# WHAT TO PRODUCE
Comb through the entries for "along" and pull out each line that holds it.

# PROVIDED RECORDS
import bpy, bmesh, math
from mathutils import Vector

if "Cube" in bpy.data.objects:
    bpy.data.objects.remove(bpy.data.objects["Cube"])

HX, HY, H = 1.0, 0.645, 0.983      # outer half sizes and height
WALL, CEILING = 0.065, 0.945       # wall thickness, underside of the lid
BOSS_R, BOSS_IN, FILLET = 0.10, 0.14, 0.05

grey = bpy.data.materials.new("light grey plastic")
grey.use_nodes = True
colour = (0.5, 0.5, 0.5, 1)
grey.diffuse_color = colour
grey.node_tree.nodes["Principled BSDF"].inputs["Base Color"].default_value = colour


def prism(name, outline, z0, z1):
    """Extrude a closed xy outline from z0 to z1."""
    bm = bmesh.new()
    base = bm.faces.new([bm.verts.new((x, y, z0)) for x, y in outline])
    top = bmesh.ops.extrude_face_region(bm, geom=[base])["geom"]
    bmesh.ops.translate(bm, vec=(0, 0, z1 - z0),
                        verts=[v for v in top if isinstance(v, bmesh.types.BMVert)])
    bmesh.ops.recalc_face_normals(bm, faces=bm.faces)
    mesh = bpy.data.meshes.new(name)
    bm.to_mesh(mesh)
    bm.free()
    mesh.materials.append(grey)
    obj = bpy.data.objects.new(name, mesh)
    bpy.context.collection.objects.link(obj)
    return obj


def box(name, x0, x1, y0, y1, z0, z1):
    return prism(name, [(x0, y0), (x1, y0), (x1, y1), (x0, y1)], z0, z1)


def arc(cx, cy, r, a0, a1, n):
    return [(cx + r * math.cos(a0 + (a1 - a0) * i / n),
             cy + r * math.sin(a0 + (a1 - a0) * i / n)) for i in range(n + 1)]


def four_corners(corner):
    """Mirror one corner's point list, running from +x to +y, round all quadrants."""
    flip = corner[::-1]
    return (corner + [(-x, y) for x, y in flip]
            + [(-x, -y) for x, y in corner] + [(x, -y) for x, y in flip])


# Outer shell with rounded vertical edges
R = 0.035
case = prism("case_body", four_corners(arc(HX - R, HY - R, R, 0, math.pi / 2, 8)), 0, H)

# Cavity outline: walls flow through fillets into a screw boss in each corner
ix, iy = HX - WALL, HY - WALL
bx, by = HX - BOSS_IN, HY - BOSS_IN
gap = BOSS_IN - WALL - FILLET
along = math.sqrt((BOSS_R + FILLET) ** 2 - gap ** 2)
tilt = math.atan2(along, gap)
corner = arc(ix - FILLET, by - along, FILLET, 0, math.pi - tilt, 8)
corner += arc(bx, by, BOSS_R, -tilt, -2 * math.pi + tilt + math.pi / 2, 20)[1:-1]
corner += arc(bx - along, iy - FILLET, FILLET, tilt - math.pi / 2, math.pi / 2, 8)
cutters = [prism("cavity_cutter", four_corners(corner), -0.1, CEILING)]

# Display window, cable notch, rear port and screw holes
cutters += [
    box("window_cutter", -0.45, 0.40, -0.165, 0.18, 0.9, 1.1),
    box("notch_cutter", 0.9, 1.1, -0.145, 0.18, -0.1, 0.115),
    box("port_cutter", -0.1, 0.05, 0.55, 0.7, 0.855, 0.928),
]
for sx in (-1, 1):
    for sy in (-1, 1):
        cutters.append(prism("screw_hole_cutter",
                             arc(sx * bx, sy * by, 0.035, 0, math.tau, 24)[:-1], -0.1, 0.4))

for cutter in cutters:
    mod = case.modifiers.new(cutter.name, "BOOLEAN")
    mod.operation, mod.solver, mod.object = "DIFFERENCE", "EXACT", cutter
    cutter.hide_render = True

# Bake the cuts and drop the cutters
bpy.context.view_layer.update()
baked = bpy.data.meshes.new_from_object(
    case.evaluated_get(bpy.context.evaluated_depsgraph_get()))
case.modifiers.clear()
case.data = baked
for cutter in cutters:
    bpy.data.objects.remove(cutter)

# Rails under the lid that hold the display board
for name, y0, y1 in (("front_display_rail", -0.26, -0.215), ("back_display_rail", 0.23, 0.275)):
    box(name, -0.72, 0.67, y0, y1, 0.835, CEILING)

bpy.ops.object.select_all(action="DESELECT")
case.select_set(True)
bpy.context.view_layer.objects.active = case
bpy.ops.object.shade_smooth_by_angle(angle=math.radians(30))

# YOUR RESPONSE
along = math.sqrt((BOSS_R + FILLET) ** 2 - gap ** 2)
tilt = math.atan2(along, gap)
corner = arc(ix - FILLET, by - along, FILLET, 0, math.pi - tilt, 8)
corner += arc(bx - along, iy - FILLET, FILLET, tilt - math.pi / 2, math.pi / 2, 8)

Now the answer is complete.